During a typical year, the winter and spring rains fill the soil profile with water. At the appropriate time, the soil is tilled, which captures and holds the residual moisture. Largely the microclimate of Madonna Vineyard works collectively with the dense clay soils and limited rainfall to produce fruit of only the highest quality.
The soils of Madonna Vineyard are extremely diverse, due to the Carneros Region’s complex geological and climatic history. The close proximity of the Bay and the impact of the ice ages are two important factors that have most heavily influenced the soil. In general, the soil in the Madonna Vineyard tends to be dense, shallow (approximately three feet deep), of low to moderate fertility, and high in clay content.
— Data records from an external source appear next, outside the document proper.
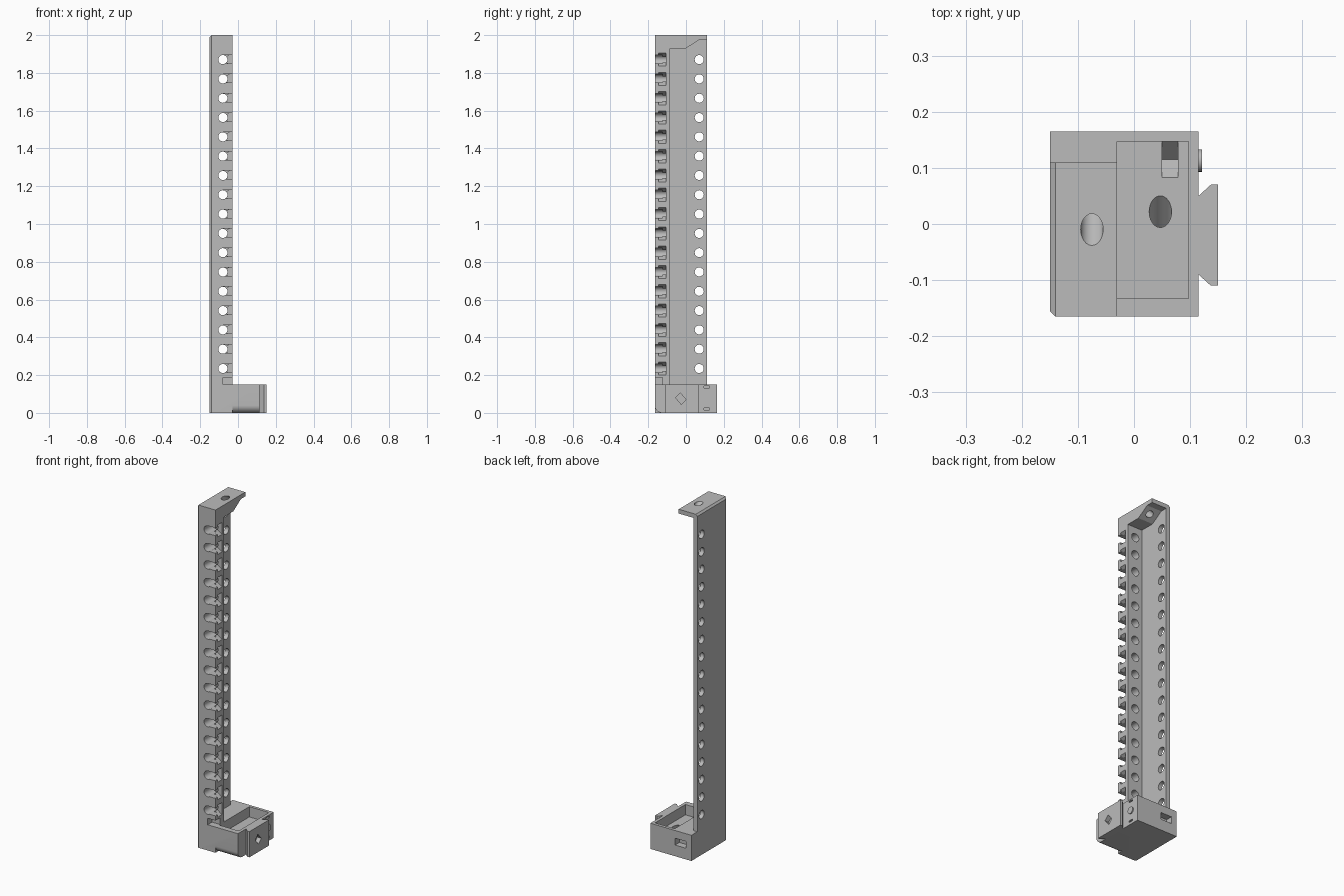
import bpy, bmesh, math
from mathutils import Matrix, Vector

cube = bpy.data.objects.get("Cube")
if cube:
    bpy.data.objects.remove(cube, do_unlink=True)

grey = bpy.data.materials.new("neutral_grey")
grey.use_nodes = True
COLOUR = (0.5, 0.5, 0.5, 1)
grey.diffuse_color = COLOUR
grey.node_tree.nodes["Principled BSDF"].inputs["Base Color"].default_value = COLOUR


def prism(bm, axis, outline, lo, hi):
    """Extrude a 2D outline along an axis; outline is (y,z), (x,z) or (x,y)."""
    place = {"x": lambda a, b: (lo, a, b),
             "y": lambda a, b: (a, lo, b),
             "z": lambda a, b: (a, b, lo)}[axis]
    face = bm.faces.new([bm.verts.new(place(a, b)) for a, b in outline])
    step = Vector([hi - lo if axis == n else 0 for n in "xyz"])
    new = bmesh.ops.extrude_face_region(bm, geom=[face])["geom"]
    bmesh.ops.translate(bm, vec=step, verts=[v for v in new if isinstance(v, bmesh.types.BMVert)])


def box(bm, x, y, z):
    prism(bm, "z", [(x[0], y[0]), (x[1], y[0]), (x[1], y[1]), (x[0], y[1])], *z)


def rod(bm, centre, direction, radius, length, sides=24):
    turn = Vector((0, 0, 1)).rotation_difference(Vector(direction)).to_matrix().to_4x4()
    bmesh.ops.create_cone(bm, cap_ends=True, segments=sides, radius1=radius, radius2=radius,
                          depth=length, matrix=Matrix.Translation(centre) @ turn)


def make(name, bm):
    bmesh.ops.recalc_face_normals(bm, faces=bm.faces)
    mesh = bpy.data.meshes.new(name)
    bm.to_mesh(mesh)
    bm.free()
    mesh.materials.append(grey)
    ob = bpy.data.objects.new(name, mesh)
    bpy.context.collection.objects.link(ob)
    return ob


def combine(ob, bm, operation="DIFFERENCE"):
    tool = make("cutter", bm)
    tool.hide_render = True
    mod = ob.modifiers.new("combine", "BOOLEAN")
    mod.operation, mod.solver, mod.object = operation, "EXACT", tool
    bpy.context.view_layer.objects.active = ob
    bpy.ops.object.modifier_apply(modifier=mod.name)
    bpy.data.objects.remove(tool, do_unlink=True)


LEFT, RIGHT, INNER = -0.15, -0.03, -0.125
FRONT, BACK, FLANGE = -0.165, 0.11, -0.085
BASE_TOP, TOP, BEVEL = 0.15, 2.0, 0.01
LEVELS = [0.235 + 0.1022 * i for i in range(17)]

# Upright: an L section with a bevelled outer corner
bm = bmesh.new()
prism(bm, "z", [(LEFT, FRONT + BEVEL), (LEFT + BEVEL, FRONT), (RIGHT, FRONT), (RIGHT, FLANGE),
                (INNER, FLANGE), (INNER, BACK), (LEFT, BACK)], BASE_TOP, TOP)
upright = make("upright", bm)

# Top cap with a sloped underside
bm = bmesh.new()
prism(bm, "x", [(FLANGE, 1.93), (0, 1.93), (0.07, 1.975), (BACK, 1.975), (BACK, TOP), (FLANGE, TOP)],
      INNER, RIGHT)
combine(upright, bm, "UNION")

# Bevel along the top outer edge
bm = bmesh.new()
prism(bm, "y", [(LEFT - BEVEL, TOP - 2 * BEVEL), (LEFT + 2 * BEVEL, TOP + BEVEL),
                (LEFT - BEVEL, TOP + BEVEL)], FRONT - 0.1, BACK + 0.1)
combine(upright, bm)

# Angled bore through the cap
bm = bmesh.new()
rod(bm, (-0.075, 0.01, 1.98), (0, 1, -1), 0.02, 0.2)
combine(upright, bm)

# Rows of round holes in the flange and the side wall
bm = bmesh.new()
for z in LEVELS:
    rod(bm, (-0.08, -0.1, z), (0, 1, 0), 0.024, 0.2)
    rod(bm, (LEFT, 0.07, z), (1, 0, 0), 0.024, 0.1)
combine(upright, bm)

# Notches along the flange edge: open slots, then wider V pockets behind them
bm = bmesh.new()
for z in [LEVELS[0] - 0.0722] + LEVELS:
    box(bm, (-0.08, 0), (FRONT - 0.01, -0.125), (z - 0.02, z + 0.025))
combine(upright, bm)
bm = bmesh.new()
for z in LEVELS:
    prism(bm, "y", [(-0.082, z), (RIGHT, z - 0.035), (0, z - 0.035), (0, z + 0.035),
                    (RIGHT, z + 0.035)], -0.145, -0.105)
combine(upright, bm)

# Base block with a rounded lower front edge beside the upright
bm = bmesh.new()
prism(bm, "z", [(LEFT, FRONT + BEVEL), (LEFT + BEVEL, FRONT), (0.115, FRONT), (0.115, 0.165),
                (LEFT, 0.165)], 0, BASE_TOP)
base = make("base", bm)
bm = bmesh.new()
R = 0.04
arc = [(FRONT + R - R * math.sin(a), R - R * math.cos(a))
       for a in [math.radians(9 * i) for i in range(11)]]
prism(bm, "x", arc + [(FRONT - 0.02, R), (FRONT - 0.02, -0.02), (FRONT + R, -0.02)], RIGHT, 0.3)
combine(base, bm)

# Tray recess in the base
bm = bmesh.new()
box(bm, (RIGHT, 0.097), (-0.133, 0.147), (0.09, 0.2))
combine(base, bm)

# Angled bore, tie slots and back slot in the base
bm = bmesh.new()
rod(bm, (0.047, 0.022, 0.09), (0, 1, 1), 0.02, 0.12)
prism(bm, "x", [(0.083, 0.09), (0.115, 0.055), (0.147, 0.09), (0.147, 0.1), (0.083, 0.1)], 0.05, 0.078)
box(bm, (-0.115, -0.045), (0.125, 0.2), (0.065, 0.105))
for z in (0.02, 0.138):
    box(bm, (0.105, 0.2), (0.095, 0.125), (z - 0.005, z + 0.005))
combine(base, bm)

# Round boss on the side of the base
bm = bmesh.new()
rod(bm, (0.115, 0.113, 0.08), (1, 0, 0), 0.02, 0.012)
make("side_boss", bm)

# Dovetail rail with a diamond pocket
bm = bmesh.new()
prism(bm, "z", [(0.115, -0.09), (0.137, -0.11), (0.15, -0.11), (0.15, 0.07), (0.137, 0.07),
                (0.115, 0.05)], 0, BASE_TOP)
dovetail = make("dovetail", bm)
bm = bmesh.new()
prism(bm, "x", [(-0.055, 0.08), (-0.03, 0.105), (0, 0.07), (-0.025, 0.045)], 0.125, 0.2)
combine(dovetail, bm)

# Smooth round walls while keeping corners crisp
for ob in (upright, base, dovetail, bpy.data.objects["side_boss"]):
    bpy.ops.object.select_all(action="DESELECT")
    ob.select_set(True)
    bpy.context.view_layer.objects.active = ob
    bpy.ops.object.shade_smooth_by_angle(angle=math.radians(30))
The two main soil types found in Madonna Vineyard are Haire and Diablo. Haire soil was formed from the shallow tidal waters that contained numerous organisms and salt marsh vegetation. It is high in calcium from organism fossils, has a very high clay content that holds in moisture, and is extremely beneficial to the grape vines. Diablo soil, on the other hand, was derived from deeper marsh and bay sediment. There were fewer organisms due to the lack of oxygen, hence fewer fossils. Diablo is high in manganese, a nutrient that is essential for grape vines to form chlorophyll, and also has high clay content with good water holding capacity.
Haire and Diablo soils alternate throughout the vineyard. The two of them combined generally tend to reduce vine growth, thus stressing the vines, and in turn producing smaller yet more intensely flavored grapes. There are also additional soil types, which have washed down from creeks and rivers and add loam to the vineyard mix.
In general, the soils of Madonna Vineyard have a strong impact on the grapevines’ vigor by restricting the development of the root system and providing just enough nutrients and water to sustain growth without excess development.
- Chardonnay (55 acres)
- Pinot Noir (35 acres)
- Pinot Grigio (10 acres)
- Gewurztraminer (6 acres)
- Merlot (4 acres)
- Cabernet Sauvignon (9 acres)
- Dolcetto (5 acres)
- Muscat Canelli (2 acres)
- Malbec (2 acres)